George Williams

4308947216_8db0679c94_b.jpg

Although constitutional, new laws to strip the citizenship of dual nationals involved in terrorism are more far reaching than first thought and flawed, writes George Williams.

Aboriginal flag

Noel Pearson has injected an important new idea into the debate on recognising Aboriginal peoples in the Constitution – that Indigenous Australians must have a voice in the lawmaking process, writes George Williams.

Voting

Momentum is building around the world to lower the voting age to 16 years. Australians this age, too, should get a say in decisions that affect their lives, writes George Williams.

Holding hands

It's been argued Australia should follow Ireland's lead on same-sex marriage and hold a referendum to bypass an unwilling Parliament. While the sentiment is positive, the idea is flawed, writes George Williams.

Western Australia

Every year or so, rumblings emerge from Western Australia that it might leave the Federation, however these threats are largely empty words, writes George Williams.

istock_000016987294_medium.jpg

Despite concessions for journalists, it appears the government and Labor have lost the appetite for further amendments to the Metatdata Bill, meaning it is set to join a long list of Australia's problematic national security laws, writes George Williams.

istock_000016264532_large.jpg

The Baird government's expert panel on political donations has made it clear laws in place for the NSW March election campaign leave open the possibility for corruption, writes George Williams.

Hicks hires 3 652x300 1

The Australian government's response to the quashing of David Hicks' conviction for providing material support to terrorism has been underwhelming, writes George Williams.

18 highcourt 1

Last week saw the swearing-in of Geoffrey Nettle as the High Court's 51st justice.

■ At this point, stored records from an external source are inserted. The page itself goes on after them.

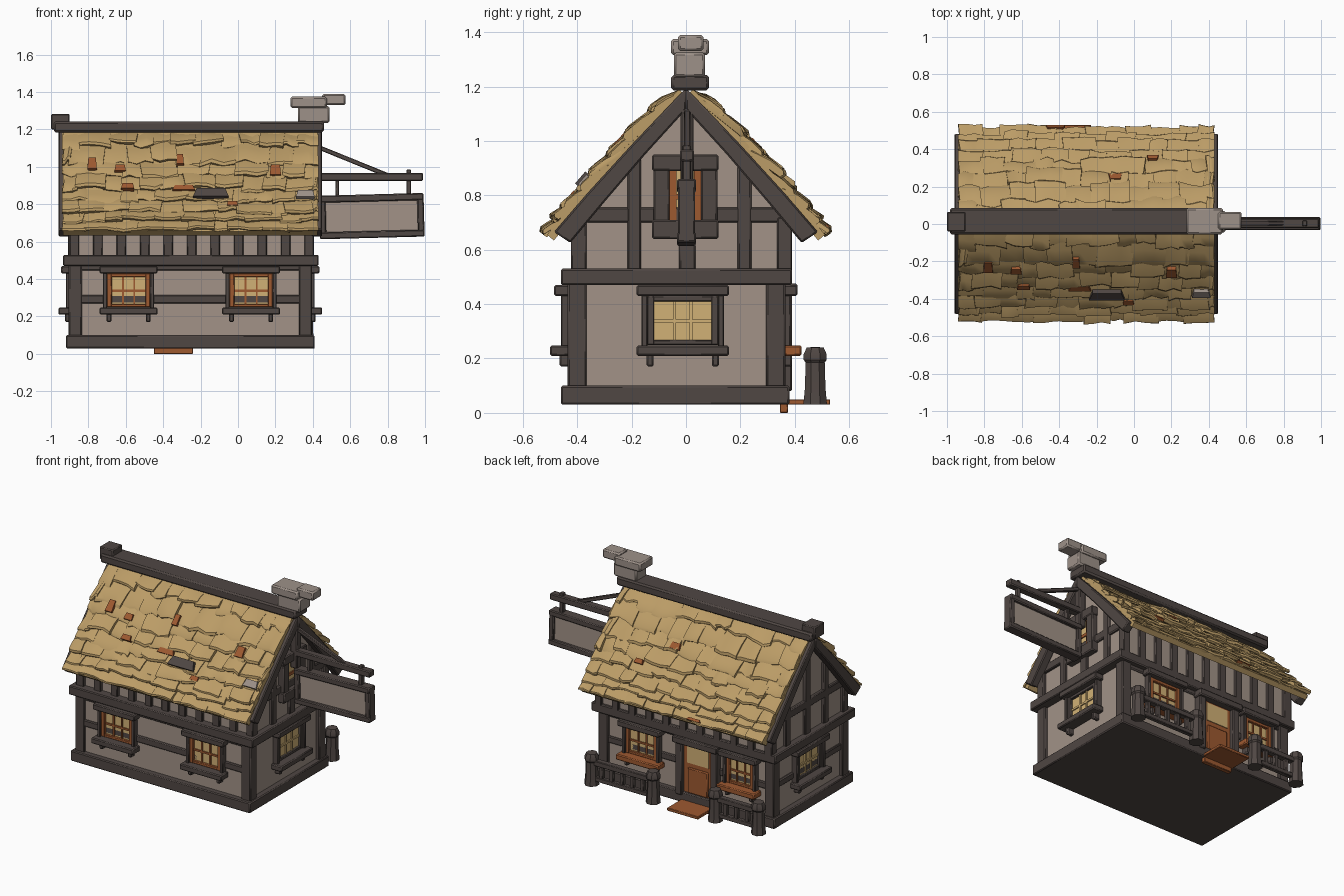
import bpy, bmesh, math, random
from mathutils import Matrix, Vector

if "Cube" in bpy.data.objects:
    bpy.data.objects.remove(bpy.data.objects["Cube"])
random.seed(7)

def material(name, rgb):
    m = bpy.data.materials.new(name)
    m.diffuse_color = (*rgb, 1)
    m.use_nodes = True
    m.node_tree.nodes["Principled BSDF"].inputs["Base Color"].default_value = m.diffuse_color
    return m

TIMBER = material("dark timber", (0.080, 0.063, 0.057))
PLASTER = material("plaster", (0.36, 0.29, 0.245))
THATCH = material("straw thatch", (0.50, 0.335, 0.135))
RUST = material("rust wood", (0.34, 0.10, 0.03))
GLASS = material("warm glass", (0.64, 0.44, 0.18))
STONE = material("ridge stone", (0.34, 0.285, 0.25))
I4 = Matrix.Identity(4)

def finish(name, bm, mat, bevel=0):
    bmesh.ops.recalc_face_normals(bm, faces=bm.faces)
    me = bpy.data.meshes.new(name)
    bm.to_mesh(me)
    bm.free()
    me.materials.append(mat)
    ob = bpy.data.objects.new(name, me)
    bpy.context.collection.objects.link(ob)
    if bevel:
        b = ob.modifiers.new("bevel", 'BEVEL')
        b.width, b.segments = bevel, 1
    return ob

def boxes(name, mat, items, M=I4, bevel=0.006):
    """items: (x0, x1, y0, y1, z0, z1)"""
    bm = bmesh.new()
    for a, b, c, d, e, f in items:
        T = Matrix.Translation(((a + b) / 2, (c + d) / 2, (e + f) / 2))
        S = Matrix.Diagonal((b - a, d - c, f - e, 1))
        bmesh.ops.create_cube(bm, size=1, matrix=M @ T @ S)
    return finish(name, bm, mat, bevel)

def beam(name, mat, p, q, w):
    p, q = Vector(p), Vector(q)
    M = Matrix.Translation(p) @ (q - p).to_track_quat('X', 'Z').to_matrix().to_4x4()
    return boxes(name, mat, [(0, (q - p).length, -w / 2, w / 2, -w / 2, w / 2)], M, 0.004)

def prism(name, mat, pts, x0, x1, bevel=0):
    """extrude a (y, z) outline along x"""
    bm = bmesh.new()
    f = bm.faces.new([bm.verts.new((x0, y, z)) for y, z in pts])
    r = bmesh.ops.extrude_face_region(bm, geom=[f])
    vs = [v for v in r["geom"] if isinstance(v, bmesh.types.BMVert)]
    bmesh.ops.translate(bm, verts=vs, vec=(x1 - x0, 0, 0))
    return finish(name, bm, mat, bevel)

def place(x, y, deg):
    return Matrix.Translation((x, y, 0)) @ Matrix.Rotation(math.radians(deg), 4, 'Z')

# ---- walls and main frame
boxes("lower_walls", PLASTER, [(-0.88, 0.37, -0.42, 0.345, 0.06, 0.50)], bevel=0)
prism("upper_walls", PLASTER, [(-0.40, 0.5), (0.37, 0.5), (0.37, 0.77), (0, 1.14), (-0.40, 0.74)], -0.89, 0.385)
boxes("base_sill", TIMBER, [(-0.92, 0.41, -0.46, 0.38, 0.03, 0.10)])
boxes("belt_beam", TIMBER, [(-0.935, 0.43, -0.46, 0.39, 0.47, 0.53)])
boxes("corner_posts", TIMBER, [(x, x + 0.07, y, y + 0.07, 0.09, 0.48)
      for x in (-0.905, 0.325) for y in (-0.435, 0.295)])
boxes("front_back_rails", TIMBER, [(-0.86, 0.34, -0.432, -0.40, 0.27, 0.315), (-0.86, 0.34, 0.33, 0.357, 0.27, 0.315),
      (-0.86, 0.34, -0.43, -0.40, 0.445, 0.48), (-0.86, 0.34, 0.33, 0.355, 0.445, 0.48)])
boxes("left_rail", TIMBER, [(-0.893, -0.87, -0.4, 0.3, 0.27, 0.315)])
studs = []
for i in range(11):
    x = -0.90 + i * 0.1255
    studs += [(x, x + 0.05, -0.422, -0.38, 0.52, 0.72), (x, x + 0.05, 0.35, 0.39, 0.52, 0.74)]
boxes("eave_studs", TIMBER, studs, bevel=0.004)
for name, a, b in (("right", 0.37, 0.405), ("left", -0.91, -0.87)):
    boxes(name + "_gable_frame", TIMBER, [
        (a, b, -0.42, -0.365, 0.52, 0.72), (a, b, 0.335, 0.39, 0.52, 0.72),
        (a, b, -0.215, -0.165, 0.52, 0.94), (a, b, 0.19, 0.24, 0.52, 0.91),
        (a, b - 0.003, -0.025, 0.035, 0.52, 0.66 if a > 0 else 1.1),
        (a, b - 0.004, -0.38, 0.37, 0.70, 0.755)])

# ---- roof: y/z outline of the slope from eave to ridge
SLOPE = [Vector(p) for p in ((0.505, 0.65), (0.43, 0.74), (0.325, 0.862), (0.2, 1.005), (0.02, 1.185))]

def roof(s, n, side):
    t = max(0, min(s, 0.9999)) * 4
    i = int(t)
    d = SLOPE[i + 1] - SLOPE[i]
    p = SLOPE[i] + d * (t - i + (s * 4 if s < 0 else 0))
    d.normalize()
    p = p + Vector((d.y, -d.x)) * n
    return p.x * side, p.y

def tile(bm, x0, x1, s0, s1, lift, thick, side):
    """one thatch bundle with a rounded lower lip"""
    prof = ((0, 0), (-0.02, 0.6), (0.08, 1), (0.5, 0.85), (1, 0.1), (1, -0.5))
    skew = random.uniform(-0.02, 0.02)
    rings = []
    for k in range(4):
        x = x0 + (x1 - x0) * k / 3
        j, h = random.uniform(-0.018, 0.018), random.uniform(-0.006, 0.006)
        ring = []
        for a, n in prof:
            y, z = roof(s0 + (s1 - s0) * a + j * (1 - a), lift * (1 - a) + n * thick + h * (n > 0), side)
            ring.append(bm.verts.new((max(-0.94, min(0.43, x + skew * a)), y, z)))
        rings.append(ring)
    for r, q in zip(rings, rings[1:]):
        for k in range(6):
            bm.faces.new((r[k], r[k - 1], q[k - 1], q[k]))
    bm.faces.new(rings[0])
    bm.faces.new(rings[-1])

S = [i / 12 for i in range(13)]
for name, side in (("front", -1), ("back", 1)):
    outline = [roof(s, 0.008, side) for s in S] + [roof(s, -0.025, side) for s in reversed(S)]
    prism(name + "_roof_bed", THATCH, outline, -0.935, 0.425)
    bm = bmesh.new()
    ROWS = 8
    for r in range(ROWS):
        x = -0.94 - (random.uniform(0, 0.06) if r else 0)
        while x < 0.42:
            w = random.uniform(0.08, 0.19)
            s0 = r / ROWS + random.uniform(-0.025, 0.03) * (r > 0)
            tile(bm, max(x, -0.94), min(x + w + 0.012, 0.43), s0, min(s0 + 1.5 / ROWS, 0.995),
                 random.uniform(0.002, 0.02), random.uniform(0.016, 0.03), side)
            x += w
    finish(name + "_thatch", bm, THATCH)

def patch(name, mat, side, spots, n):
    """small plates lying on the roof: (x, z, width, length)"""
    bm = bmesh.new()
    for x, z, w, h in spots:
        s = (z - 0.67) / 0.535
        for k in range(1):
            c = [roof(s + a * h, n + b, side) for a, b in ((-.9, -.02), (-.9, .008), (.9, .008), (.9, -.02))]
            ends = [[bm.verts.new((x + e * w / 2 * (1 if i in (0, 1) else 0.8), *c[i])) for i in range(4)] for e in (-1, 1)]
            bm.faces.new(ends[0])
            bm.faces.new(ends[1])
            for i in range(4):
                bm.faces.new((ends[0][i], ends[0][i - 1], ends[1][i - 1], ends[1][i]))
    finish(name, bm, mat)

patch("front_worn_patches", RUST, -1, [(-0.78, 1.06, .05, .05), (-0.63, 1.04, .06, .03), (-0.59, .95, .07, .025),
      (-0.31, 1.08, .04, .04), (-0.29, .94, .12, .025), (0.2, 1.03, .06, .05), (-0.03, .85, .06, .025)], 0.03)
patch("back_worn_patches", RUST, 1, [(-0.42, .69, .1, .02), (-0.1, 1.04, .07, .03), (0.1, .93, .06, .025)], 0.03)
patch("loose_plank", TIMBER, -1, [(-0.145, .905, .19, .05)], 0.043)
patch("grey_patch", STONE, -1, [(0.36, .905, .1, .04)], 0.033)

# ---- barge boards on both gables
for name, a, b in (("right", 0.395, 0.45), ("left", -0.96, -0.90)):
    for sd, side in (("front", -1), ("back", 1)):
        pts = [(0, 1.195), (0.2, 0.985), (0.36, 0.81), (0.485, 0.665), (0.425, 0.625), (0.30, 0.775), (0.15, 0.95), (0, 1.115)]
        prism(f"{name}_{sd}_barge_board", TIMBER, [(y * side, z) for y, z in pts], a, b, 0.006)

# ---- ridge beam with end block and stone cap
boxes("ridge_beam", TIMBER, [(-0.985, 0.46, -0.055, 0.085, 1.185, 1.243)], bevel=0.01)
boxes("ridge_end_block", TIMBER, [(-1.0, -0.90, -0.04, 0.065, 1.20, 1.283)])
boxes("ridge_stone", STONE, [(0.32, 0.49, -0.045, 0.07, 1.235, 1.325), (0.28, 0.475, -0.055, 0.085, 1.315, 1.375),
      (0.45, 0.575, -0.03, 0.065, 1.33, 1.39)], bevel=0.009)

# ---- windows, built facing -y and turned to each wall
def window(name, M, frame, sill, w=0.115):
    boxes(name + "_glass", GLASS, [(-w, w, -0.012, 0.02, 0.25, 0.43)], M, 0)
    boxes(name + "_frame", frame, [(-w, -w + .025, -.03, 0, .25, .43), (w - .025, w, -.03, 0, .25, .43),
          (-w, w, -.028, 0, .25, .268), (-w, w, -.028, 0, .41, .43)], M, 0.003)
    boxes(name + "_bars", frame if frame == RUST else GLASS, [(-.035, -.025, -.02, 0, .25, .43), (.025, .035, -.02, 0, .25, .43),
          (-w, w, -.02, 0, .332, .344)], M, 0)
    boxes(name + "_jambs", TIMBER, [(-w - .022, -w, -.04, 0, .24, .44), (w, w + .022, -.04, 0, .24, .44)], M, 0.004)
    boxes(name + "_lintel", TIMBER, [(-w - .04, w + .04, -.065, 0, .43, .47)], M)
    boxes(name + "_sill", sill, [(-w - .04, w + .04, -.08, 0, .21, .248)], M)
    boxes(name + "_brackets", TIMBER, [(x - .013, x + .013, -.045, 0, .17, .22) for x in (-w + .01, w - .01)], M)

window("front_left_window", place(-0.585, -0.42, 0), RUST, TIMBER)
window("front_right_window", place(0.07, -0.42, 0), RUST, TIMBER)
window("back_right_window", place(0.07, 0.345, 180), RUST, RUST)
window("back_left_window", place(-0.66, 0.345, 180), RUST, RUST, 0.10)
window("right_window", place(0.37, -0.012, 90), TIMBER, TIMBER, 0.13)
window("left_window", place(-0.88, -0.012, -90), TIMBER, TIMBER, 0.13)
# attic window behind the sign
boxes("attic_frame", TIMBER, [(.38, .425, -.12, -.06, .64, .95), (.38, .425, .055, .115, .64, .95),
      (.38, .43, -.125, .12, .89, .95), (.38, .43, -.125, .12, .64, .71)])
boxes("attic_glass", GLASS, [(.38, .395, -.06, .06, .70, .90)], bevel=0)
boxes("attic_bars", RUST, [(.38, .402, -.06, -.035, .70, .90), (.38, .402, .03, .055, .70, .90),
      (.38, .402, -.06, .06, .785, .805)], bevel=0)

# ---- back door and step
boxes("door", RUST, [(-.45, -.24, .34, .362, .05, .44)], bevel=0)
boxes("door_glass", GLASS, [(-.425, -.265, .35, .367, .30, .42)], bevel=0)
boxes("door_panel", RUST, [(-.42, -.27, .35, .372, .10, .27)])
boxes("door_posts", TIMBER, [(-.50, -.45, .33, .39, .08, .47), (-.24, -.19, .33, .39, .08, .47),
      (-.51, -.18, .33, .41, .43, .475)])
boxes("door_step", RUST, [(-.46, -.23, .36, .53, .03, .05), (-.45, -.24, .345, .375, 0, .035)], bevel=0.003)

# ---- porch fences
def post(name, x, y):
    prof = [(0, .03), (.047, .03), (.041, .09), (.038, .185), (.046, .195), (.046, .215), (.034, .24), (0, .243)]
    bm = bmesh.new()
    vs = [bm.verts.new((r, 0, z)) for r, z in prof]
    es = [bm.edges.new(p) for p in zip(vs, vs[1:])]
    bmesh.ops.spin(bm, geom=vs + es, cent=(0, 0, 0), axis=(0, 0, 1), angle=2 * math.pi, steps=8)
    bmesh.ops.remove_doubles(bm, verts=bm.verts, dist=1e-4)
    bmesh.ops.transform(bm, verts=bm.verts, matrix=place(x, y, 22.5))
    finish(name, bm, TIMBER)

for name, a, b in (("right", -0.09, 0.365), ("left", -0.87, -0.55)):
    post(name + "_fence_post_a", a, 0.475)
    post(name + "_fence_post_b", b, 0.475)
    n = round((b - a) / 0.075)
    boxes(name + "_fence", TIMBER, [(a, b, .455, .495, .165, .2), (a, b, .46, .49, .06, .09)] +
          [(a + (b - a) * i / n - .014, a + (b - a) * i / n + .014, .462, .488, .08, .175) for i in range(1, n)], bevel=0.004)

# ---- hanging sign on the right gable
tilt = Matrix.Translation((.71, 0, .735)) @ Matrix.Rotation(math.radians(-1.5), 4, 'Y')
boxes("sign_frame", TIMBER, [(-.275, .285, -.033, .037, .08, .118), (-.275, .285, -.033, .037, -.115, -.078),
      (-.275, -.24, -.03, .034, -.11, .11), (.25, .285, -.03, .034, -.11, .11)], tilt)
boxes("sign_board", PLASTER, [(-.26, .27, -.012, .016, -.1, .1)], tilt, 0)
boxes("sign_rod", TIMBER, [(.44, .99, -.022, .03, .925, .968)])
boxes("sign_hangers", TIMBER, [(.90, .925, -.012, .018, .84, .985), (.52, .54, -.012, .018, .83, .93)], bevel=0.003)
boxes("sign_wall_bar", TIMBER, [(.40, .45, -.02, .028, .84, 1.12)])
beam("sign_brace", TIMBER, (.43, .004, 1.105), (.80, .004, .955), .024)

# ---- soft shading with sharp edges kept
for ob in bpy.data.objects:
    ob.select_set(True)
    bpy.context.view_layer.objects.active = ob
bpy.ops.object.shade_smooth_by_angle(angle=math.radians(35))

But a dated rule means he must retire in less than six years, writes George Williams.

514916753 1

It's time to hold a judicial inquiry to come to terms with Australia's involvement in the use of torture after September 11, writes George Williams.

Pages